THE TASK: Write out exactly what each line says, starting with the first line below and ending on the one with "fabric.use_nodes = True".

Data items
BEGIN
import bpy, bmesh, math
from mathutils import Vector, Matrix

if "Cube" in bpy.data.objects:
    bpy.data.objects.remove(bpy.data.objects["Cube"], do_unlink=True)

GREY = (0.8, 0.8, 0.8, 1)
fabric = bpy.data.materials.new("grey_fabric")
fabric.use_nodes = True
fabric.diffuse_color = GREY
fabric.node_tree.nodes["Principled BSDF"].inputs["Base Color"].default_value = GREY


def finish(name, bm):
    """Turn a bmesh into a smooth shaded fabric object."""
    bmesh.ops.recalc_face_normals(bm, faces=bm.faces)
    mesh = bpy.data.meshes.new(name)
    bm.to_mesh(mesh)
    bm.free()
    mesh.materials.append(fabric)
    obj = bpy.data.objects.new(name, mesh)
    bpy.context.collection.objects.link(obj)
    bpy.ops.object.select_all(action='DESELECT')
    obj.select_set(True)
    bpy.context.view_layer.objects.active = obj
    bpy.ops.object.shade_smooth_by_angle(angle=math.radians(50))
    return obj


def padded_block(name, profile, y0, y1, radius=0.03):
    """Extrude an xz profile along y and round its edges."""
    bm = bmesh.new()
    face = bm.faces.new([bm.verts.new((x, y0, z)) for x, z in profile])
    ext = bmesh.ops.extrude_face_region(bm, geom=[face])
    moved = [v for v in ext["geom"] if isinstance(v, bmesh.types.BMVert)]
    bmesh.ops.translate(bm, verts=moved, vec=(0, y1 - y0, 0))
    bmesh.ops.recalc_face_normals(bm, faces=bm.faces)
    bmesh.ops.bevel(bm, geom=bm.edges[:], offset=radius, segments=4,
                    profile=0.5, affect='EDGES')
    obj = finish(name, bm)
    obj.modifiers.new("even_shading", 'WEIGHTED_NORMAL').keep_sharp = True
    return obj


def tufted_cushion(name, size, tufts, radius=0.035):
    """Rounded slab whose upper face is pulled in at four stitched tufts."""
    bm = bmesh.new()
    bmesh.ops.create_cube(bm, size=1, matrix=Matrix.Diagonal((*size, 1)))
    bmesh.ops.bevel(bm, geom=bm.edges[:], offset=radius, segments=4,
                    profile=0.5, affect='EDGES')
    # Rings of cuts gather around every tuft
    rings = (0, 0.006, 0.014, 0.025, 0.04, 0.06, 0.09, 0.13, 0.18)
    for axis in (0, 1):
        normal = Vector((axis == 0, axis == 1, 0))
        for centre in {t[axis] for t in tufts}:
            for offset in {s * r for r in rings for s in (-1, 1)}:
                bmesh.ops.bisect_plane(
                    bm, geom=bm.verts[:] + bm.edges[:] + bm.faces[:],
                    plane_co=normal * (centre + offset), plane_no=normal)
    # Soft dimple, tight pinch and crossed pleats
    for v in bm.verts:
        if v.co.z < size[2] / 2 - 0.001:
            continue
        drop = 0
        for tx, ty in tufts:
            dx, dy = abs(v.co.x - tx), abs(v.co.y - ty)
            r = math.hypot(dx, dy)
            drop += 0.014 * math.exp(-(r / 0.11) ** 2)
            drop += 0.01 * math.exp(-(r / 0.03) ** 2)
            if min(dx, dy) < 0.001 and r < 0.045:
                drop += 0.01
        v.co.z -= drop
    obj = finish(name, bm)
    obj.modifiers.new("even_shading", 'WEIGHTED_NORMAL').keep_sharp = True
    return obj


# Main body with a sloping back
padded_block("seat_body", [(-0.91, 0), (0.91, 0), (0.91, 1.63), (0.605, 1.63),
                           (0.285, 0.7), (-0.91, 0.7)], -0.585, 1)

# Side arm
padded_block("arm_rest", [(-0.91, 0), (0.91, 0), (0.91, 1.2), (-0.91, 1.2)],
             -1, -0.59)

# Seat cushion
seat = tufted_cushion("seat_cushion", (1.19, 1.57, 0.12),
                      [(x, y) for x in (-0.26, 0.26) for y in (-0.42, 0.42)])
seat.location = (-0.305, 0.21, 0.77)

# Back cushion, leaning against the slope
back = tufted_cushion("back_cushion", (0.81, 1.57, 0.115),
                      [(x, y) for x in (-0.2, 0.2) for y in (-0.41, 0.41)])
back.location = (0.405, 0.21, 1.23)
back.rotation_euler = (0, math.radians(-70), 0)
END
REPLY TO THE EXERCISE:
import bpy, bmesh, math
from mathutils import Vector, Matrix

if "Cube" in bpy.data.objects:
    bpy.data.objects.remove(bpy.data.objects["Cube"], do_unlink=True)

GREY = (0.8, 0.8, 0.8, 1)
fabric = bpy.data.materials.new("grey_fabric")
fabric.use_nodes = True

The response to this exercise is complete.